Hearing improvement in vestibular schwannoma
Hearing improvement in vestibular schwannoma is possible. Unfortunately hearing loss in vestibular schwannoma (acoustic neuroma) remains a problem. Fortunately, many options exist to improve hearing in patients with this kind of tumour.
Vestibular schwannoma may cause hearing loss of different degree and severity and in different ways. It is not rare for a patient to lose all their hearing. Even in cases where the tumour is observed and does not seem to grow it can still cause hearing loss.
It is generally accepted that 15% of patients with normal hearing may suffer sudden often irreversible hearing loss in the presence of a vestibular schwannoma. Larger tumours will eventually destroy the hearing nerve and when pressing on the brainstem may cause hearing loss due to sound conduction in the brainstem cochlear nucleus itself. A small vestibular schwannoma in the inner ear may stent the stapes bone from the inside, impairing movement and causing a conductive hearing loss.
Whatever the cause and the actual anatomical site of hearing, hearing improvement in vestibular schwannoma is possible with many options existing to improve or augment poor hearing.
With slight, mild, moderate and even severe hearing loss a hearing aid may be helpful. Different hearing aids are available and can be used.
When hearing loss occurs with a small tumour and the cochlear nerve is spared after surgery a cochlear implant (CI) is an excellent option to restore hearing. This may even be performed during the same procedure. Unfortunately, radiation is not a good option for a tumour close to the cochlea as it reduces the success and outcome of a CI.
With larger tumours that destroys the cochlear nerve or after surgical removal, air conduction and bone conduction options exist. Air conduction systems include the CROS device and bone conduction systems the Baha, Ponto, Bonebridge and Sophono. What is nice about these options are that both can be trailed before a final decision is taken.
For those patients with Neurofibromatosis type 2 (NF-2) with two vestibular schwannomas, hearing aids, cochlear implantation, air and bone conduction may not work and in these cases auditory brainstem implantation (ABI) remains an option. ABI is now offered in South Africa

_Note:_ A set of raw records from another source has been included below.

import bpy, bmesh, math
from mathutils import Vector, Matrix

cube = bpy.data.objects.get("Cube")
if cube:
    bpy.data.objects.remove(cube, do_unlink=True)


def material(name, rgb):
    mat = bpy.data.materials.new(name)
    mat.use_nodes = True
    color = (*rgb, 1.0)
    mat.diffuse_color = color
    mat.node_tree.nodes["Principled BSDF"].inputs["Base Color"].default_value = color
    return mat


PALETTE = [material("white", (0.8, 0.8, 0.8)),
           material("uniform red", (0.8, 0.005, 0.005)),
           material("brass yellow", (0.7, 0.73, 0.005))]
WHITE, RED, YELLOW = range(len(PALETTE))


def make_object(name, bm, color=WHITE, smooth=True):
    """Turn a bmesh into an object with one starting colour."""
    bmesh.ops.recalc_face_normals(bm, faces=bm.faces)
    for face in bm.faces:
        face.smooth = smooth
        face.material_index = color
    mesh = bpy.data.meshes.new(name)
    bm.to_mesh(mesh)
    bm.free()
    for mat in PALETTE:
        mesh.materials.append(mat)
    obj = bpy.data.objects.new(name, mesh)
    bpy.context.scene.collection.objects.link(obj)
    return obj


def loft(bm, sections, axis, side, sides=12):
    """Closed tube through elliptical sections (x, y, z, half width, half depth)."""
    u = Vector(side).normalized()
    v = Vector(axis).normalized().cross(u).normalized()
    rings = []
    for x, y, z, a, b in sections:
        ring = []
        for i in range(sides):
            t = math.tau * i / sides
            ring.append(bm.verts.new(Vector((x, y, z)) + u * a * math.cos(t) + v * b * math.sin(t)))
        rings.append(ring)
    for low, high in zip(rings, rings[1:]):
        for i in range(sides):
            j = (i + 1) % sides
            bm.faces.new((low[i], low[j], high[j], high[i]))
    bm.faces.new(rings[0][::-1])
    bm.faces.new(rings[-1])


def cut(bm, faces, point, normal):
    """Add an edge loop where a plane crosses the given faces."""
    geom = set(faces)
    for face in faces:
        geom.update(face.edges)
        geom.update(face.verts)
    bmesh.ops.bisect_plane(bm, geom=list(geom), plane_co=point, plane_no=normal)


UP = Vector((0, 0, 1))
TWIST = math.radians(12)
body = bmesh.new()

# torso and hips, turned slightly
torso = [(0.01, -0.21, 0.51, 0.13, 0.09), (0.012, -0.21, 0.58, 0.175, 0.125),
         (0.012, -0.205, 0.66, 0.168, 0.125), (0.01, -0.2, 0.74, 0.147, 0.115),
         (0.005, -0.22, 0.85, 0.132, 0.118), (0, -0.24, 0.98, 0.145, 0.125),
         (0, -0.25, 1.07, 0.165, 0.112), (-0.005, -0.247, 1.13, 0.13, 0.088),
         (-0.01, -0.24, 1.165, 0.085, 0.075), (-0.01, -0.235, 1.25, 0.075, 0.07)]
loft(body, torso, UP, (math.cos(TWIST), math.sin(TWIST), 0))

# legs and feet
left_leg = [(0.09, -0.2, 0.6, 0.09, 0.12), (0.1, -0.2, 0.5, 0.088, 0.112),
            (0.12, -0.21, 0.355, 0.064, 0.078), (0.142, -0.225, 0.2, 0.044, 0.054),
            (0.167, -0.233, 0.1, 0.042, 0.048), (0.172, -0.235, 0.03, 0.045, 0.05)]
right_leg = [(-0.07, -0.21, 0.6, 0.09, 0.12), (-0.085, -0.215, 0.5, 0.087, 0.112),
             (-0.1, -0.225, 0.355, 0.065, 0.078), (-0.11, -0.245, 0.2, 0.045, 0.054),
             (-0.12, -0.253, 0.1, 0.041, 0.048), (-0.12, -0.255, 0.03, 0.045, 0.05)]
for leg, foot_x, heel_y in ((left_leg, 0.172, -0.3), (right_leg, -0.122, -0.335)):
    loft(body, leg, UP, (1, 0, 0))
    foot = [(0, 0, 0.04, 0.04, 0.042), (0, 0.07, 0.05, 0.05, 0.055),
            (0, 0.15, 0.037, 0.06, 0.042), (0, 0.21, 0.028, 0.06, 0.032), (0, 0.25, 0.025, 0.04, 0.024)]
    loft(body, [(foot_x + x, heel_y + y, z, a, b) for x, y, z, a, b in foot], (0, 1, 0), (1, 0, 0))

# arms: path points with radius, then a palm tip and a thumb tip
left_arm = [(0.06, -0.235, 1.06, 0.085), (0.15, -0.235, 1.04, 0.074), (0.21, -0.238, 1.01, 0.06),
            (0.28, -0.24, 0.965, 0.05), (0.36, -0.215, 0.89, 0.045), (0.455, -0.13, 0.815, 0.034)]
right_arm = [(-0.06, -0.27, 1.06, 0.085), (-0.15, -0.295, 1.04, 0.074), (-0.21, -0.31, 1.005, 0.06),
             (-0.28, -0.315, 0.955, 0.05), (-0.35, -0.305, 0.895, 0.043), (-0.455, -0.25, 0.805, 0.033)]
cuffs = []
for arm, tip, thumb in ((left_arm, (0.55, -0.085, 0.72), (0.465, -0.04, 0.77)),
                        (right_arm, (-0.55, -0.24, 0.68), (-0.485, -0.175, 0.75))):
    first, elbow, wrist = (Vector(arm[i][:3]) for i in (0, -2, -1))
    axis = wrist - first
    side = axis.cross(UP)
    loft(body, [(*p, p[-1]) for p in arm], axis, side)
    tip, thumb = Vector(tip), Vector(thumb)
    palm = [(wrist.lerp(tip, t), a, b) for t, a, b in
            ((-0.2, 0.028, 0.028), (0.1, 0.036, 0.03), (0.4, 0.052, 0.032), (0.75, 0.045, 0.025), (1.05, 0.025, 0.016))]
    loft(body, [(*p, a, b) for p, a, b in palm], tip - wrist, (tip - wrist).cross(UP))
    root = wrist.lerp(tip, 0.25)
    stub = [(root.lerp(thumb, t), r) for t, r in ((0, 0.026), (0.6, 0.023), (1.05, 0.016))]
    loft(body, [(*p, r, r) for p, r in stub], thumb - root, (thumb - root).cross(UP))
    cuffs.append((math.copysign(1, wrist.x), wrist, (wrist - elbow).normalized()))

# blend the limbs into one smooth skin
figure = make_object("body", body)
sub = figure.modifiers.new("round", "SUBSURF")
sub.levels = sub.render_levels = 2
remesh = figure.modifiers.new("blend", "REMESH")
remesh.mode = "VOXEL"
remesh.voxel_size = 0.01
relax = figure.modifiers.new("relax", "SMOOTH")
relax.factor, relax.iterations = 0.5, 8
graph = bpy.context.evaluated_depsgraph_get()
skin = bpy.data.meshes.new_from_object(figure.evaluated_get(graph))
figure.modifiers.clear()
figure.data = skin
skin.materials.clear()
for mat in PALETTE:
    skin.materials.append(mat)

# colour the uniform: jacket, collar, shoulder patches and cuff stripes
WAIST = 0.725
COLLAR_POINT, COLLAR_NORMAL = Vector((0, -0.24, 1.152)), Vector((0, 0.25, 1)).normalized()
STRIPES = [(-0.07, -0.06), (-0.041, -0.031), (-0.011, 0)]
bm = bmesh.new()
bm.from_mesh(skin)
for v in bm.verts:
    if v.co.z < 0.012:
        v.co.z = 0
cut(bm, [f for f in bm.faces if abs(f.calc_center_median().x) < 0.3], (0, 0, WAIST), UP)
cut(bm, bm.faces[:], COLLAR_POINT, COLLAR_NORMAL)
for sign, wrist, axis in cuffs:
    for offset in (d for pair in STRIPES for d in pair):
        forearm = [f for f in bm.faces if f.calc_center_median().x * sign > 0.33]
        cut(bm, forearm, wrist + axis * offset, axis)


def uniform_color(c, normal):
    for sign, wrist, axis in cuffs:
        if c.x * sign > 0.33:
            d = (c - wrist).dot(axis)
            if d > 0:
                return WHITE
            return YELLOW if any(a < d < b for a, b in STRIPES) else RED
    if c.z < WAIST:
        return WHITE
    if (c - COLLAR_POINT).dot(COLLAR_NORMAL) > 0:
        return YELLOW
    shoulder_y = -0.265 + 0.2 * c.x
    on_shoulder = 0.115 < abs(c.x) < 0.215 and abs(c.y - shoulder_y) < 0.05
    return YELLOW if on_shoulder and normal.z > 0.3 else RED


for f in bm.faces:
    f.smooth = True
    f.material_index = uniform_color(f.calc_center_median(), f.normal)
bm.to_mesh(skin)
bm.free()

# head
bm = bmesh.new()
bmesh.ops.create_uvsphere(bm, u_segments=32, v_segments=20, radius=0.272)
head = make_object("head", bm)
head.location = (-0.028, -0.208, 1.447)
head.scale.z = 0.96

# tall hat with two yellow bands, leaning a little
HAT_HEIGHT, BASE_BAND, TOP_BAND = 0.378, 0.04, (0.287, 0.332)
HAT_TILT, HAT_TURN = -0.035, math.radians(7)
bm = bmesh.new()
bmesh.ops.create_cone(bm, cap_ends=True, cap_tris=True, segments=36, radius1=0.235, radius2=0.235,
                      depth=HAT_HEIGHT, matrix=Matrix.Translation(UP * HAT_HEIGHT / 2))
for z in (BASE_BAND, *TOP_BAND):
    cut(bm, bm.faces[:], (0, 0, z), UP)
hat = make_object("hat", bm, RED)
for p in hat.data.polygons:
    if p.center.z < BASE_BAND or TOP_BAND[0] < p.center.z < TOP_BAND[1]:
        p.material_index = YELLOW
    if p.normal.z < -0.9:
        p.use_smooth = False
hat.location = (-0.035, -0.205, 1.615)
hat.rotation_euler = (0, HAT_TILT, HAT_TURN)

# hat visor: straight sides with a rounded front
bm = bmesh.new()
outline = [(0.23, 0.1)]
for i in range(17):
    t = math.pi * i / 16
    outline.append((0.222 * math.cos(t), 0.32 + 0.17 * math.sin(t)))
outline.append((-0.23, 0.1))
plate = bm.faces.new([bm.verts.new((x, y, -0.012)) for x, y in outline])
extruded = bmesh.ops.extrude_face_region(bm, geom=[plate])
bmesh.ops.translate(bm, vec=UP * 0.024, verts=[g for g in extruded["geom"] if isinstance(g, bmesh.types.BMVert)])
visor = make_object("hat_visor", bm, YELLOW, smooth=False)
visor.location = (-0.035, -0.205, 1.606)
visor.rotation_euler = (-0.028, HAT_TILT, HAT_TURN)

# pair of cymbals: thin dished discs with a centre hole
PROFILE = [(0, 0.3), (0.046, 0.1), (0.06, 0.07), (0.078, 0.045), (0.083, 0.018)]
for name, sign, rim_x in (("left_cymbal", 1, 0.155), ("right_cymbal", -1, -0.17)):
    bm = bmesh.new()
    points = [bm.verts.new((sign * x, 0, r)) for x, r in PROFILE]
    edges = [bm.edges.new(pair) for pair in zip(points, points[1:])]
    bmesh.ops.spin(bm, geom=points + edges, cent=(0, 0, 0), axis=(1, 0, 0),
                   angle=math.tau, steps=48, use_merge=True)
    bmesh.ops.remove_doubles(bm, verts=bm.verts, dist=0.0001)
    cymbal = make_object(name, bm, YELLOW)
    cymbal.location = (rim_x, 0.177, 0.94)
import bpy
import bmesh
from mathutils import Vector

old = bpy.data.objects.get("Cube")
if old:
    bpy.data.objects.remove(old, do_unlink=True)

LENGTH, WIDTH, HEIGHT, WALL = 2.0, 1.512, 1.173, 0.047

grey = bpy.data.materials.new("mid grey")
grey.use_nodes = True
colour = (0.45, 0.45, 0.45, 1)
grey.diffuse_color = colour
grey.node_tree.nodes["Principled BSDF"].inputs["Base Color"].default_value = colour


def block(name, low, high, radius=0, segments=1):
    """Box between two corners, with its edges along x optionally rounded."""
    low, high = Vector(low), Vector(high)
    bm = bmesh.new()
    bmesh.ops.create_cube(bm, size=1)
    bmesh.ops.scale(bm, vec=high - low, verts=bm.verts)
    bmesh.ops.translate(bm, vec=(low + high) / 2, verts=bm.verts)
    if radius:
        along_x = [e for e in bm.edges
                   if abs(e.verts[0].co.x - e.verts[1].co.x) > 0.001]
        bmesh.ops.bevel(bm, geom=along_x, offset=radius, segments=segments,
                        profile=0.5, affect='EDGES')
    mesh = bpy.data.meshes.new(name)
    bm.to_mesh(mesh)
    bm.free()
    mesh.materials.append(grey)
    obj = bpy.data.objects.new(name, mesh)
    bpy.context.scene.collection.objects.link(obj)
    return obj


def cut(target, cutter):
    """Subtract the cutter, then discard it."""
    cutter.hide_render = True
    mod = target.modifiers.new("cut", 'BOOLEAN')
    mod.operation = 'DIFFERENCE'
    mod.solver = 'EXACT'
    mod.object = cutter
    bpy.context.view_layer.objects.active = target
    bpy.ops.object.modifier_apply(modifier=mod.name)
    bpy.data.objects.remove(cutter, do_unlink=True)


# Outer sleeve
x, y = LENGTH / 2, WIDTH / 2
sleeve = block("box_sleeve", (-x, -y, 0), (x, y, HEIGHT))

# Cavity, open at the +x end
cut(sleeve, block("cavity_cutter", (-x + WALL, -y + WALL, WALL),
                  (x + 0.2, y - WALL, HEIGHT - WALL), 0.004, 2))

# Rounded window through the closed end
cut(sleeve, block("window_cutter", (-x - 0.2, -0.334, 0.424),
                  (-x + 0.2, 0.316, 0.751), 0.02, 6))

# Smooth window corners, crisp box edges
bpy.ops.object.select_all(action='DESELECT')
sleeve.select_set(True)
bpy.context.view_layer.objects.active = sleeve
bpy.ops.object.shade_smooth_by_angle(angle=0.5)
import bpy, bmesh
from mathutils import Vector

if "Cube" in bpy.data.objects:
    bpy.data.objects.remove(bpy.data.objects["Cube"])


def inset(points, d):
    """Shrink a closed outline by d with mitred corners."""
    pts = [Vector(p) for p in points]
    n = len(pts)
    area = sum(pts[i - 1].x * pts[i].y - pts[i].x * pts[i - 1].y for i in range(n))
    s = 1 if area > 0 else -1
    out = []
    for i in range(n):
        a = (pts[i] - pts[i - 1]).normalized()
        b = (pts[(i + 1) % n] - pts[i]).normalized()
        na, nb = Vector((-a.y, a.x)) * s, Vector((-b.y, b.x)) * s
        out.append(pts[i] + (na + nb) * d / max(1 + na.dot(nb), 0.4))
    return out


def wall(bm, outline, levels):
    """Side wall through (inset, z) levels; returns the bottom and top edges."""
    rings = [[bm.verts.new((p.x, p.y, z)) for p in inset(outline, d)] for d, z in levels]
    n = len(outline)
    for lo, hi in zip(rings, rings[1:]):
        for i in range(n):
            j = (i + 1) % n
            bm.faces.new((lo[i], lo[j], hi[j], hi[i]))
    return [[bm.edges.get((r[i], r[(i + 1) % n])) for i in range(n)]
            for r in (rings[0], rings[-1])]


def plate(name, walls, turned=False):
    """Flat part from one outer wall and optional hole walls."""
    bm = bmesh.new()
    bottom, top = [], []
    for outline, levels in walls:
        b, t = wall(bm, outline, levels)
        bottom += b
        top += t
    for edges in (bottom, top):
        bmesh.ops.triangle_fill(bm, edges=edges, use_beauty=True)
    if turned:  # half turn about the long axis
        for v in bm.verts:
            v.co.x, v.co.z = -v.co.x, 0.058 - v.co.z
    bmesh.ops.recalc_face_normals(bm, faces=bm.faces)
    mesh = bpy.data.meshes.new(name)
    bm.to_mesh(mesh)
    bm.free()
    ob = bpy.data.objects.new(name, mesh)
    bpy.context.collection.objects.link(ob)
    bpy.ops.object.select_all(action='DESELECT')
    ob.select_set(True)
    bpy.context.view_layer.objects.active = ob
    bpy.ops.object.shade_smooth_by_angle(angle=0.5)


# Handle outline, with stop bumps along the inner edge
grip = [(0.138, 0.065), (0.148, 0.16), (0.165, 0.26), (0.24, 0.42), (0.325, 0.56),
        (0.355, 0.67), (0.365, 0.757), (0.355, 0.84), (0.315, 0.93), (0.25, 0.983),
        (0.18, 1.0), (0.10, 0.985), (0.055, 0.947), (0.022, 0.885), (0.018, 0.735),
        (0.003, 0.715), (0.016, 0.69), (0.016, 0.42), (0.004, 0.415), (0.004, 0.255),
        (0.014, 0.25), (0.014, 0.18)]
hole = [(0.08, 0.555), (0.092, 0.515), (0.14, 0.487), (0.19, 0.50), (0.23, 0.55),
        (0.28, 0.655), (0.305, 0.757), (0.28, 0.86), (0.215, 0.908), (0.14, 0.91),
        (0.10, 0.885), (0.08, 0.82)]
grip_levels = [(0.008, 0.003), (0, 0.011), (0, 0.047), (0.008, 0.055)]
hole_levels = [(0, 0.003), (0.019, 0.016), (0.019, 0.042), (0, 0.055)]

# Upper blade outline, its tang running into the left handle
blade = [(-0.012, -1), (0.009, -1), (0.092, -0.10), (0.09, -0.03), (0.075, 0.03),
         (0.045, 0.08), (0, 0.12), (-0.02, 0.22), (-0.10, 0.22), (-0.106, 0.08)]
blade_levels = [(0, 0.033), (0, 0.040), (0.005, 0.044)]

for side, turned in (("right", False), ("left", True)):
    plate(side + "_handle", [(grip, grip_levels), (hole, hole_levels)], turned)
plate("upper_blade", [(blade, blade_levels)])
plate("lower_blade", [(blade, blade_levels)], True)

If you have hearing loss due to a vestibular schwannoma feel free to make an appointment in order to determine which hearing solution may help you.